My brother Toby is six years younger than me. As a three-year old lad, he was universally adored by teenage girls at church, wooed and cooed over because his dark eyelashes fluttered like lazy cabana fans and his black hair was licked by cream-fed cows at the center of his hairline in a cool-to-be-square duck-tail. Since I was nine-years old at the time, I was jealous of all the fuss over my kid brothers adorability. But I was his big brother and it was my bound duty to look after him and protect him from the perils of ogling teenage girls.

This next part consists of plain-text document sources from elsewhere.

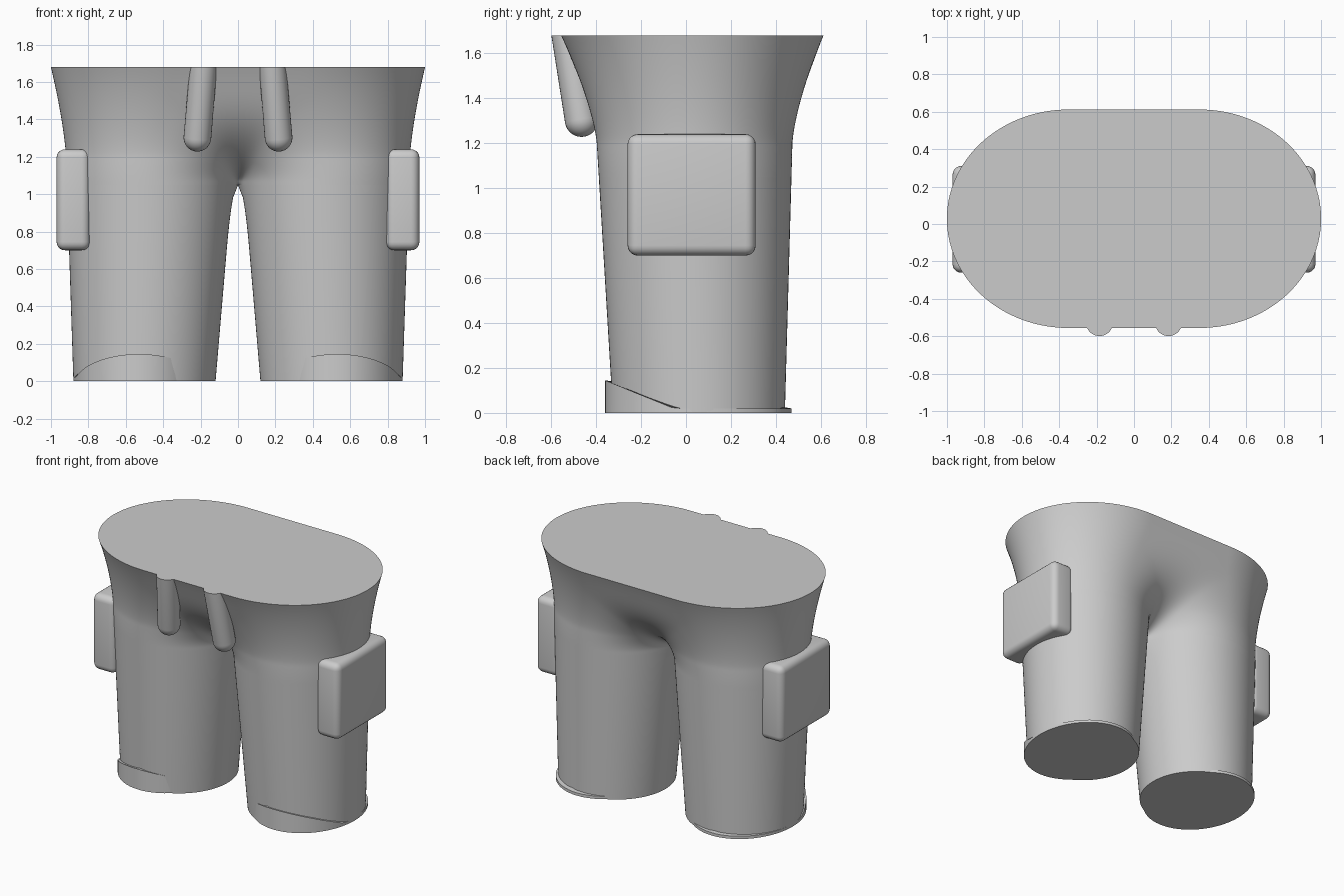
import bpy
import bmesh
import math
from mathutils import Vector

old = bpy.data.objects.get("Cube")
if old:
    bpy.data.objects.remove(old, do_unlink=True)

TOP = 1.68
CROTCH = 1.07

grey = bpy.data.materials.new("plain grey")
grey.use_nodes = True
grey.diffuse_color = (0.6, 0.6, 0.6, 1)
grey.node_tree.nodes["Principled BSDF"].inputs["Base Color"].default_value = (0.6, 0.6, 0.6, 1)


def finish(bm, name, angle=40, mirror=True):
    """Turn a bmesh into a smooth-shaded, mirrored object."""
    bmesh.ops.recalc_face_normals(bm, faces=bm.faces)
    mesh = bpy.data.meshes.new(name)
    bm.to_mesh(mesh)
    bm.free()
    mesh.materials.append(grey)
    obj = bpy.data.objects.new(name, mesh)
    bpy.context.collection.objects.link(obj)
    bpy.ops.object.select_all(action='DESELECT')
    obj.select_set(True)
    bpy.context.view_layer.objects.active = obj
    bpy.ops.object.shade_smooth_by_angle(angle=math.radians(angle))
    if mirror:
        mod = obj.modifiers.new("Mirror", 'MIRROR')
        mod.merge_threshold = 0.0005
    return obj


def lerp(a, b, t):
    return a + (b - a) * t


def section(z):
    """Centre, radii, blend amount of the horizontal section at height z."""
    flare = max(0, (z - 1.2) / 0.48) ** 1.5
    t = min(1, max(0, (z - CROTCH) / (TOP - CROTCH)))
    t = t * t * (3 - 2 * t)
    outer = 0.88 + 0.033 * z + 0.065 * flare
    back = 0.44 + 0.028 * z + 0.125 * flare
    front = -0.325 - 0.06 * z - 0.13 * flare
    inner = 0.12 - 0.085 * z
    cx = lerp((outer + inner) / 2, 0.35, t)
    return cx, (back + front) / 2, outer - cx, (back - front) / 2, t


def field(x, y, z):
    """Two leg ovals, softly joined, turning into one long oval at the waist."""
    cx, cy, rx, ry, t = section(z)

    def oval(dx):
        return (math.hypot(dx / rx, (y - cy) / ry) - 1) * min(rx, ry)

    a, b = oval(x - cx), oval(x + cx)
    k = 0.12 + 0.3 * t
    h = max(k - abs(a - b), 0) / k
    joined = min(a, b) - h * h * k / 4
    return lerp(joined, oval(max(abs(x) - cx, 0)), t)


def edge_along(inside, limit, f):
    """Parameter where f turns positive."""
    lo, hi = inside, limit
    for _ in range(30):
        mid = (lo + hi) / 2
        if f(mid) > 0:
            hi = mid
        else:
            lo = mid
    return lo


# trousers: one leg and its half of the waist, mirrored
fork = edge_along(TOP, 0.7, lambda z: field(0, section(z)[1], z))
heights = [fork * i / 16 for i in range(17)]
heights += [fork + (TOP - fork) * (i / 36) ** 1.6 for i in range(1, 37)]
STEPS = 112
bm = bmesh.new()
rings = []
for z in heights:
    cx, cy, rx, ry, t = section(z)
    joined = z > fork + 1e-6
    start, end = math.pi, -math.pi
    if joined:
        reach = edge_along(0, 1, lambda d: field(0, cy + d, z))
        start = math.atan2(reach, -cx)
        end = -start
    ring = []
    for i in range(STEPS + 1):
        a = lerp(start, end, i / STEPS)
        c, s = math.cos(a), math.sin(a)
        r = edge_along(0, 1.2, lambda d: 1 if cx + d * c < 0 else field(cx + d * c, cy + d * s, z))
        x, y = cx + r * c, cy + r * s
        if i in (0, STEPS) and z >= fork - 1e-6:
            x = 0
            if joined:
                y = cy + (reach if i == 0 else -reach)
        ring.append(bm.verts.new((x, y, z)))
    rings.append(ring)
for low, high in zip(rings, rings[1:]):
    for i in range(STEPS):
        bm.faces.new((low[i], low[i + 1], high[i + 1], high[i]))
bm.faces.new(rings[0][:-1])
bm.faces.new(rings[-1])
bmesh.ops.remove_doubles(bm, verts=bm.verts, dist=0.0001)
finish(bm, "trousers")

# slanted hem wedges at the feet
bm = bmesh.new()
bmesh.ops.create_cone(bm, cap_ends=True, segments=64, radius1=1, radius2=1, depth=1)
for v in bm.verts:
    upper = v.co.z > 0
    v.co.x = 0.53 + 0.35 * v.co.x
    v.co.y = 0.055 + 0.415 * v.co.y
    v.co.z = max(0.02, 0.145 - 0.41 * (v.co.y + 0.36)) if upper else 0
finish(bm, "hem", 30)

# rounded side pockets
bm = bmesh.new()
bmesh.ops.create_cube(bm, size=1)
bmesh.ops.scale(bm, vec=(0.18, 0.57, 0.54), verts=bm.verts)
bmesh.ops.translate(bm, vec=(0.88, 0.025, 0.97), verts=bm.verts)
bmesh.ops.bevel(bm, geom=bm.edges[:], offset=0.045, segments=5, profile=0.5, affect='EDGES')
finish(bm, "side_pocket", 30)

# strap ends hanging at the front, cut level with the waist
bm = bmesh.new()
bmesh.ops.create_uvsphere(bm, u_segments=28, v_segments=16, radius=0.074)
low, high = Vector((0.217, -0.465, 1.302)), Vector((0.18, -0.535, 1.74))
turn = (high - low).to_track_quat('Z', 'Y')
for v in bm.verts:
    base = high if v.co.z > 0.001 else low
    v.co = base + turn @ v.co
cut = bmesh.ops.bisect_plane(bm, geom=bm.verts[:] + bm.edges[:] + bm.faces[:],
                             plane_co=(0, 0, TOP), plane_no=(0, 0, 1), clear_outer=True)
rim = [g for g in cut["geom_cut"] if isinstance(g, bmesh.types.BMEdge)]
bmesh.ops.contextual_create(bm, geom=rim)
finish(bm, "strap_end")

My sympathetic protection turned to empathetic awareness once we both reached the age of thinning hair. I am nothing if not compassionate and charitable toward those who suffer the same pain that I have endured. It was my idea, to shave his hair, his glory, his cowlick wonder head, so I’ve endured a degree of guilt over my act of desecration. But, now I’ve moved on to other meaningful life issues, paying penance in the midst of entering the black hole of shaving my brothers head, escorting him from masculinity to shame and back again, I recognized my familial duty to lead Toby through the valley of the shadow of male pattern baldness.
I told Toby to “go short”, the mantra of many thinning men, nine years ago, after his barber gave him a version of the comb-over that millions of hair challenged men have resorted to as a solution to thin hair. In my full-haired days, I observed a forty-something gentleman sitting in front of me and a buddy at a college football game. I remember only two things about that Saturday afternoon. Miami crushed Tulsa, and this man displayed the strangest hair part in the history of thin hair management. He thought nobody would notice that his part originated at the back of his neck and circled his head just above the left ear. My friend made jokes about the part originating halfway down his back and I snickered like a grammar school boy sitting on the front row of chapel snorting helium, trying not to laugh. Now my buddy and I have shaved heads and it’s not funny anymore. We’re bald. But we have chosen to embrace our loss not by attempting to part our hair just above the left ear, but rather by wallowing in our minimal coverage, to love and indulge it. We had to jump off the cliff, from the heights of the Samson fraternity of virile male strength and land in the downy soft valley, the sacred brotherhood of those who have surrendered and shaved their domes.
W.H. Auden wrote, “We would rather be ruined than changed.” That first change, the buzz-cutt, is like jumping out of a plane with only an umbrella to break your fall. It’s a step of that requires courage. There is an admission of middle-age, of saying goodbye to your comb, brush and hair dryer.
Freed from the bondage of hair vanity, we are liberated, cleansed, becoming ourselves once again. Very few people understand this. My wife told me when she cut her hair once, I gave her a funny look, and because of that hair trauma, she felt my pain, but I told her no, she could never feel the pain my brother and I share. She would never enter our sacred brotherhood any more than we could enter her sisterhood of childbearing. For a man to lose something so powerful and symbolic is emasculating and difficult for a female to comprehend. We wallow in our pity alone with one another.
As I shaved Toby’s head and reassured him that he was still a man, his wife Debbie and my wife Karen walked into the room. I reassured him that life would be better now, through the muffled snickering of the inconsiderate women now observing and belittling. Through it all, however, I couldn’t bring myself to shave off the front area, the cowlick that had been so cute when my little brother was a baby. So I left it longer and shaved the rest. I stood back and looked. I said, “That’s the first twelve hair cowlick I’ve ever seen!” Then the two women who didn’t know any better fell to the kitchen floor, doubled over in laughter. And I, the one who felt his pain, couldn’t stop laughing. We were laughing uncontrollably, like the time we were sitting behind that guy with the comb over at the football game.
Perhaps though, I’ve found a silver lining. For in becoming less, our baldness gives us more. More of what we came into the world with. Thinly veiled heads, lots of scalp, newborns all over again, like Jesus said, “. . . unless you change and become like little children, you will never enter the Kingdom of Heaven.”
To paraphrase Psalm 131, one of the shortest Psalms:
I do not concern myself with much hair or things too wonderful for me.
But I have stilled and quieted my soul;
Like a weaned child with its mother,
Like a weaned child is my soul within me.